### To do:
Below are several records. Retype exactly those lines running from the one with "0.322)], 0.035, bend=0.062)" through the one with "# Short pipe bending down and sideways", end lines included, and no others.

### Listed records:
────

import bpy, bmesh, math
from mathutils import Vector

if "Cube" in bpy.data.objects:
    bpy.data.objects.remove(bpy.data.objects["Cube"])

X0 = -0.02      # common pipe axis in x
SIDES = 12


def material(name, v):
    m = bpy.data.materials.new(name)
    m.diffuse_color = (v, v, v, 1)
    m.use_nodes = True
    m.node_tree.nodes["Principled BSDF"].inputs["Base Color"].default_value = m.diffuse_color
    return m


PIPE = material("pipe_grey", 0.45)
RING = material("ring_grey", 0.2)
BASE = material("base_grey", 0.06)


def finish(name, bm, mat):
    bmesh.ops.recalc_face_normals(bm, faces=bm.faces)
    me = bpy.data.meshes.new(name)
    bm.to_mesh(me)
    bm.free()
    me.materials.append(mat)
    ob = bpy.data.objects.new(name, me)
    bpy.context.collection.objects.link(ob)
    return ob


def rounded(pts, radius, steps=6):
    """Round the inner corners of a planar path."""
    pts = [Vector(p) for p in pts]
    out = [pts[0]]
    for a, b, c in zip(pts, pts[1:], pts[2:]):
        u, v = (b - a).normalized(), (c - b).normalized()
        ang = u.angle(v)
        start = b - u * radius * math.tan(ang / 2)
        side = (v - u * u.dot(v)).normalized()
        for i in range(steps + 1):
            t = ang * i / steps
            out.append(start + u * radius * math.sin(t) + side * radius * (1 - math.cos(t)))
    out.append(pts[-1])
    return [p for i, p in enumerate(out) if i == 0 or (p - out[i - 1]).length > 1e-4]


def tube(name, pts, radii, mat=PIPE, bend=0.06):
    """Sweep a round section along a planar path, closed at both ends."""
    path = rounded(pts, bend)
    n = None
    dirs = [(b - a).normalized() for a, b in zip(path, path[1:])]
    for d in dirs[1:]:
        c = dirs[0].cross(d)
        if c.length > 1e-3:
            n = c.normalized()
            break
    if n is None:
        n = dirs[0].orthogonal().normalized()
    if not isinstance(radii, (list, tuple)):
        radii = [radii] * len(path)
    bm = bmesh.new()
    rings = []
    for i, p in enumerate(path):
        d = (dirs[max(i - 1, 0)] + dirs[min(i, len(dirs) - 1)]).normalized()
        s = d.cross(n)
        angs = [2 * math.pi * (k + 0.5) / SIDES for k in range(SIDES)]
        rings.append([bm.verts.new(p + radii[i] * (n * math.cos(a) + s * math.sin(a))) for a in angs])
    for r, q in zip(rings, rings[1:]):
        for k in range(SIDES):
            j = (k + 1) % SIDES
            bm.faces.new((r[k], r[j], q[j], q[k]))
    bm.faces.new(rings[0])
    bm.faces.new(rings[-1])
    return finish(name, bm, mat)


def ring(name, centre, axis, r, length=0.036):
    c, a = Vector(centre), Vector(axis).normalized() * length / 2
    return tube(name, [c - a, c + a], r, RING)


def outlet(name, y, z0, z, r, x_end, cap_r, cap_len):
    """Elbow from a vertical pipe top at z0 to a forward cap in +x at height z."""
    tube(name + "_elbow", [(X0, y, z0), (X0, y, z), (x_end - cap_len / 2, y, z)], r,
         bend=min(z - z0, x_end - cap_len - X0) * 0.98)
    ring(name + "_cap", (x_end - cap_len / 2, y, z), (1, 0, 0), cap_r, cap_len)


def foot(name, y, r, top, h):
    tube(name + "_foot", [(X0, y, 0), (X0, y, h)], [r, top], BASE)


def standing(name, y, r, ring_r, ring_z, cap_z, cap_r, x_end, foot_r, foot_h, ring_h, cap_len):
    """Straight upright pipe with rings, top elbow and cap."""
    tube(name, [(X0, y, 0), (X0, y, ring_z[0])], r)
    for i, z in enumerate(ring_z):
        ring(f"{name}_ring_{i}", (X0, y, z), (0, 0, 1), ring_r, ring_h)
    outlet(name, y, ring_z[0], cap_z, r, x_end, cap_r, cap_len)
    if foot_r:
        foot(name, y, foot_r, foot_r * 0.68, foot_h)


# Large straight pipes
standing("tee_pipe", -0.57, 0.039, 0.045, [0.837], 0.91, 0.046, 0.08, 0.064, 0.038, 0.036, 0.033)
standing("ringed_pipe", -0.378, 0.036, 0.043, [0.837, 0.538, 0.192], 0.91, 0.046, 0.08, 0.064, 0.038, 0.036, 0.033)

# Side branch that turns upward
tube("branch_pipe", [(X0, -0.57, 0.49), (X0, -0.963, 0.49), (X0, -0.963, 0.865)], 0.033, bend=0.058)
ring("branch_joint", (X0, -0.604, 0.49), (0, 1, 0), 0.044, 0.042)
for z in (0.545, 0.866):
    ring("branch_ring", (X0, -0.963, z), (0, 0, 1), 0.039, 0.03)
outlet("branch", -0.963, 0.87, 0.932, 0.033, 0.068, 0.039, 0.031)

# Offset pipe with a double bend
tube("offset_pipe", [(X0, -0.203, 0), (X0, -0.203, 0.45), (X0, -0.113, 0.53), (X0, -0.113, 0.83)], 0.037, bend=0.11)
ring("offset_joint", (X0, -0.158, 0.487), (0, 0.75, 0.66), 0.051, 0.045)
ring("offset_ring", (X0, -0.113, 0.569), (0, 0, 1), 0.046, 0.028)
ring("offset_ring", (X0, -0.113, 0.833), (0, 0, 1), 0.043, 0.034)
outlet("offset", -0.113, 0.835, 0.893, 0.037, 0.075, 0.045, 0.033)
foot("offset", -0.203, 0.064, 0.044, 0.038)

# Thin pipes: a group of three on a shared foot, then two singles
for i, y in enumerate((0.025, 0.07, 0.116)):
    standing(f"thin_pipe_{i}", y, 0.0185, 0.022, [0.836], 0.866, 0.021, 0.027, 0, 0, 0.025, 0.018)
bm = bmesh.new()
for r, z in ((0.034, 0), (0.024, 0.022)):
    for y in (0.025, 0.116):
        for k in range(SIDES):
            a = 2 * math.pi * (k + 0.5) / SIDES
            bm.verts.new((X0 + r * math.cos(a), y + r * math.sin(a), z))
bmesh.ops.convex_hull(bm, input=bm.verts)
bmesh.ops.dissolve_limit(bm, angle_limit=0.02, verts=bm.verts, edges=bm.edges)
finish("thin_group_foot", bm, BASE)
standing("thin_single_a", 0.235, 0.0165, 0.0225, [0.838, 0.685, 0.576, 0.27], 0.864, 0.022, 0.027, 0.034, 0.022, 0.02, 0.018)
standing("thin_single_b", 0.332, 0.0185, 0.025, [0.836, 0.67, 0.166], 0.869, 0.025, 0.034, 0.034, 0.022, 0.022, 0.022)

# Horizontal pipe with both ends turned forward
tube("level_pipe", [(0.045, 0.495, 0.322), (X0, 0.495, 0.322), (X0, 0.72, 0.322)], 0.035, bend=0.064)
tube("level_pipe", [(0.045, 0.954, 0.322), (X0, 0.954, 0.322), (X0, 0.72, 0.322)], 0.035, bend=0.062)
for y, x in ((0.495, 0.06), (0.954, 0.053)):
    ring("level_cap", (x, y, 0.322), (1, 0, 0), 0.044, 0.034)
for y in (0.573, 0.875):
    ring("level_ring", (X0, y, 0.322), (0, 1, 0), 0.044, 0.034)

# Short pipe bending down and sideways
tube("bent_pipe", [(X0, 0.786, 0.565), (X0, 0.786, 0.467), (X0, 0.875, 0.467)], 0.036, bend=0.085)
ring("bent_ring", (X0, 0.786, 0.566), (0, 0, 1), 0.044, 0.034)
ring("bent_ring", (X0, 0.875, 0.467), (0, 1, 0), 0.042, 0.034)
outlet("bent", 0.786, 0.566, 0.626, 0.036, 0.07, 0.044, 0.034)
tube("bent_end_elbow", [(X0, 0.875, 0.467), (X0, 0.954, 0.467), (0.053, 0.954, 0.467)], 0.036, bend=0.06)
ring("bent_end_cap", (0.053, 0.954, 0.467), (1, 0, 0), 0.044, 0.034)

────

### Task response:
tube("level_pipe", [(0.045, 0.954, 0.322), (X0, 0.954, 0.322), (X0, 0.72, 0.322)], 0.035, bend=0.062)
for y, x in ((0.495, 0.06), (0.954, 0.053)):
    ring("level_cap", (x, y, 0.322), (1, 0, 0), 0.044, 0.034)
for y in (0.573, 0.875):
    ring("level_ring", (X0, y, 0.322), (0, 1, 0), 0.044, 0.034)

# Short pipe bending down and sideways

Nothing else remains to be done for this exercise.